Word of the day

The word for today is…

sinew (noun) – 1. A tendon.
2. Vigorous strength; muscular power.
3. (often sinews) The source or mainstay of vitality and strength.

Source : The Free Dictionary

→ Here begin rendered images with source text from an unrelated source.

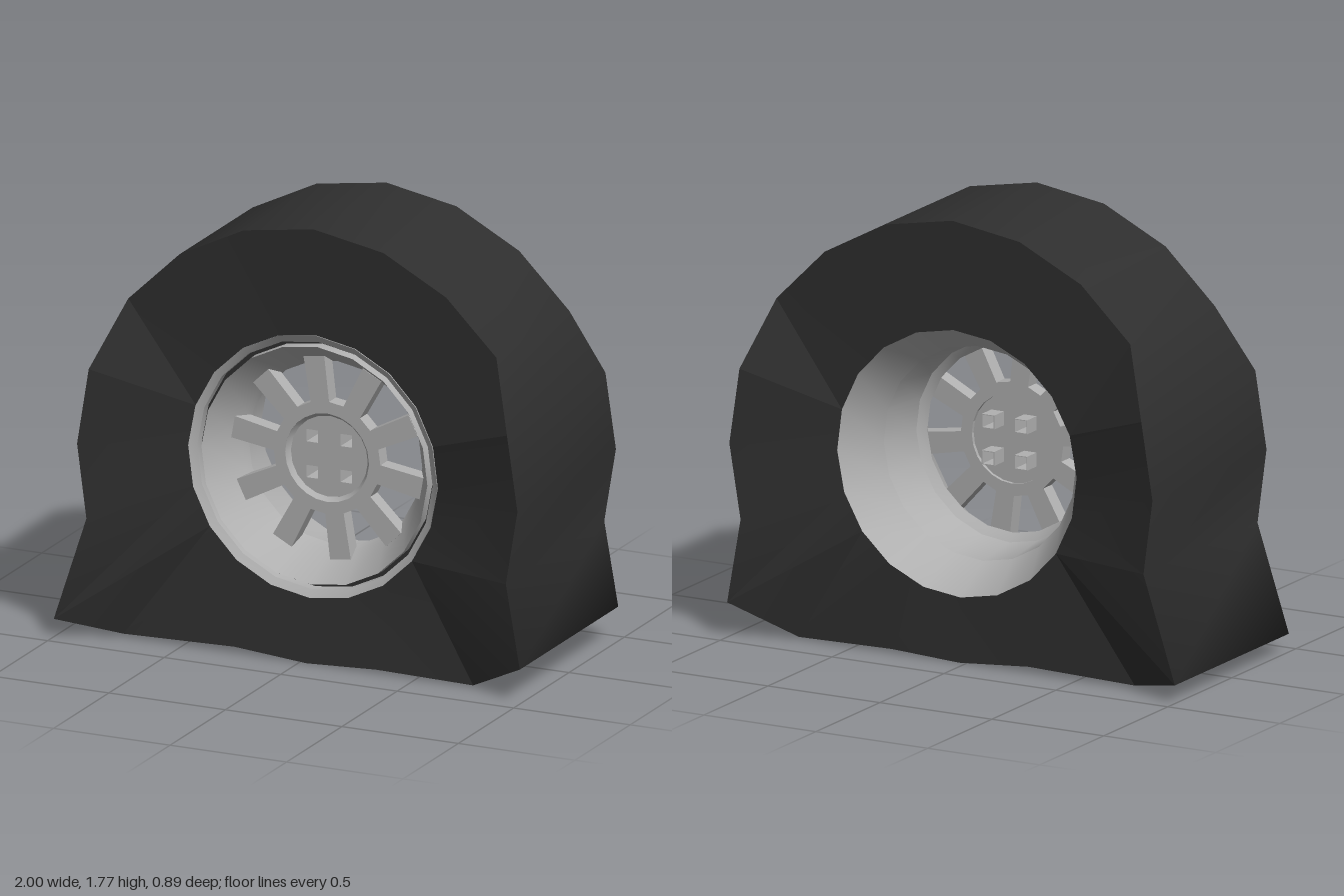
import * as THREE from 'three';
import { toCreasedNormals } from 'three/addons/utils/BufferGeometryUtils.js';

const SIDES = 20, TILT = -0.03, HOLE = 0.535, CX = 0.045, CY = 0.794;

// Sagging tyre outline, clockwise from the top: x, y, half width
const OUTLINE = [
  [0.06, 1.77, 0.33], [0.36, 1.715, 0.33], [0.63, 1.57, 0.33], [0.845, 1.355, 0.33],
  [0.945, 1.085, 0.445], [0.99, 0.78, 0.445], [0.94, 0.48, 0.445], [1, 0.14, 0.445],
  [0.745, 0.008, 0.33], [0.33, 0.015, 0.33], [0.03, 0, 0.33], [-0.28, 0.025, 0.33],
  [-0.755, 0.013, 0.33], [-1, 0.073, 0.445], [-0.86, 0.5, 0.445], [-0.9, 0.8, 0.445],
  [-0.85, 1.11, 0.445], [-0.735, 1.38, 0.33], [-0.515, 1.59, 0.33], [-0.24, 1.725, 0.33],
];

// Skin two closed rings, splitting each quad along its flatter diagonal
function loft(from, to, crease) {
  const n = from.length, index = [];
  for (let i = 0; i < n; i++) {
    const j = (i + 1) % n;
    const rise = (p, q) => Math.abs(p[2] - q[2]);
    if (rise(from[j], to[i]) < rise(from[i], to[j])) index.push(i, i + n, j, j, i + n, j + n);
    else index.push(i, i + n, j + n, i, j + n, j);
  }
  const geo = new THREE.BufferGeometry();
  geo.setAttribute('position', new THREE.Float32BufferAttribute([from, to].flat(2), 3));
  geo.setIndex(index);
  geo.computeVertexNormals();
  return toCreasedNormals(geo, crease);
}

// Tyre ring at the wheel hole, in step with the outline
function holeRing(z) {
  return OUTLINE.map((_, i) => {
    const a = Math.PI / 2 + TILT - (i * Math.PI * 2) / SIDES;
    return [CX + HOLE * Math.cos(a), CY + HOLE * Math.sin(a), z];
  });
}

function edgeRing(side) {
  return OUTLINE.map(([x, y, w]) => [x, y, side * w]);
}

function extrude(shape, back, front) {
  const geo = new THREE.ExtrudeGeometry(shape, {
    depth: front - back, bevelEnabled: false, curveSegments: 12,
  });
  return geo.translate(0, 0, back);
}

// Turn a radius/depth profile around the wheel axis
function turned(profile) {
  const points = profile.map(([r, z]) => new THREE.Vector2(r, z));
  const geo = new THREE.LatheGeometry(points, SIDES);
  return toCreasedNormals(geo.rotateX(Math.PI / 2).rotateZ(TILT), 0.35);
}

function square(Type, x, y, h) {
  return new Type([[-h, -h], [h, -h], [h, h], [-h, h]]
    .map(([dx, dy]) => new THREE.Vector2(x + dx, y + dy)));
}

// Hub ring with ten straight spokes as one outline
function spokeShape() {
  const points = [], root = 0.225, tip = 0.41, count = 10;
  for (let k = 0; k < count; k++) {
    const a = THREE.MathUtils.degToRad(98 + k * 36);
    const add = (r, w) => points.push(new THREE.Vector2(
      r * Math.cos(a) - w * Math.sin(a), r * Math.sin(a) + w * Math.cos(a)));
    add(root, -0.04);
    add(tip, -0.045);
    add(tip, 0.045);
    add(root, 0.04);
  }
  const shape = new THREE.Shape(points);
  shape.holes.push(new THREE.Path().absarc(0, 0, 0.18, 0, Math.PI * 2, true));
  return shape;
}

export function createModel() {
  const model = new THREE.Group();
  const rubber = new THREE.MeshStandardMaterial({ color: 0x2f2f2f });
  const metal = new THREE.MeshStandardMaterial({ color: 0xb0b0b0, side: THREE.DoubleSide });

  const add = (parent, name, geo, mat) => {
    const mesh = new THREE.Mesh(geo, mat);
    mesh.name = name;
    parent.add(mesh);
  };

  // Tyre: smooth tread, lightly creased sidewalls
  add(model, 'tread', loft(edgeRing(-1), edgeRing(1), Math.PI), rubber);
  add(model, 'frontSidewall', loft(edgeRing(1), holeRing(0.3), 0.2), rubber);
  add(model, 'backSidewall', loft(holeRing(-0.32), edgeRing(-1), 0.2), rubber);

  const wheel = new THREE.Group();
  wheel.name = 'wheel';
  wheel.position.set(CX, CY, 0);
  model.add(wheel);

  // Rim: back dish, barrel, front dish, groove and sloped lip
  add(wheel, 'rim', turned([
    [HOLE, -0.32], [0.43, -0.14], [0.405, 0.07], [0.373, 0.1], [0.39, 0.13],
    [0.485, 0.29], [0.487, 0.24], [0.505, 0.24], [0.505, 0.285], [HOLE, 0.305],
  ]), metal);
  add(wheel, 'rimGroove', turned([[0.505, 0.245], [0.486, 0.245]]), rubber);

  add(wheel, 'spokes', extrude(spokeShape(), 0.11, 0.175), metal);

  // Sloped edge down to the hub plate
  add(wheel, 'hubRing', turned([[0.18, 0.175], [0.165, 0.155]]), metal);

  // Hub plate with four square bolt holes, each continued as a sleeve behind
  const plate = new THREE.Shape().absarc(0, 0, 0.18, 0, Math.PI * 2, false);
  for (const x of [-0.073, 0.073]) {
    for (const y of [-0.073, 0.073]) {
      plate.holes.push(square(THREE.Path, x, y, 0.025));
      const sleeve = square(THREE.Shape, x, y, 0.028);
      sleeve.holes.push(square(THREE.Path, x, y, 0.025));
      add(wheel, 'boltSleeve', extrude(sleeve, 0.05, 0.13), metal);
    }
  }
  add(wheel, 'hubPlate', extrude(plate, 0.125, 0.155), metal);

  return model;
}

Etymology : Many parts of the body have come to have figurative meanings in English. One can have an eye for interior design, for example, or lack the stomach for horror movies. Muscle, of course, can mean “strength,” and so can sinew, a word for the tissue that ties muscle to bone?more commonly known as a tendon. For a while, sinew and nerve were used in a synonymous manner for both tendons and nerves, but the use of sinew in the sense of “nerve” is now obsolete, and nerve in the sense of “sinew” or “tendon” is now primarily found only in certain phrases such as “strain every nerve” (which implies making every possible effort). The use of sinew to mean “the chief supporting force” ties into its anatomical function as a stabilizing unit. Sinew derives via Middle English from Old English seono; it is also related to Old High German senawa (“sinew”) and Sanskrit syati (“he binds”).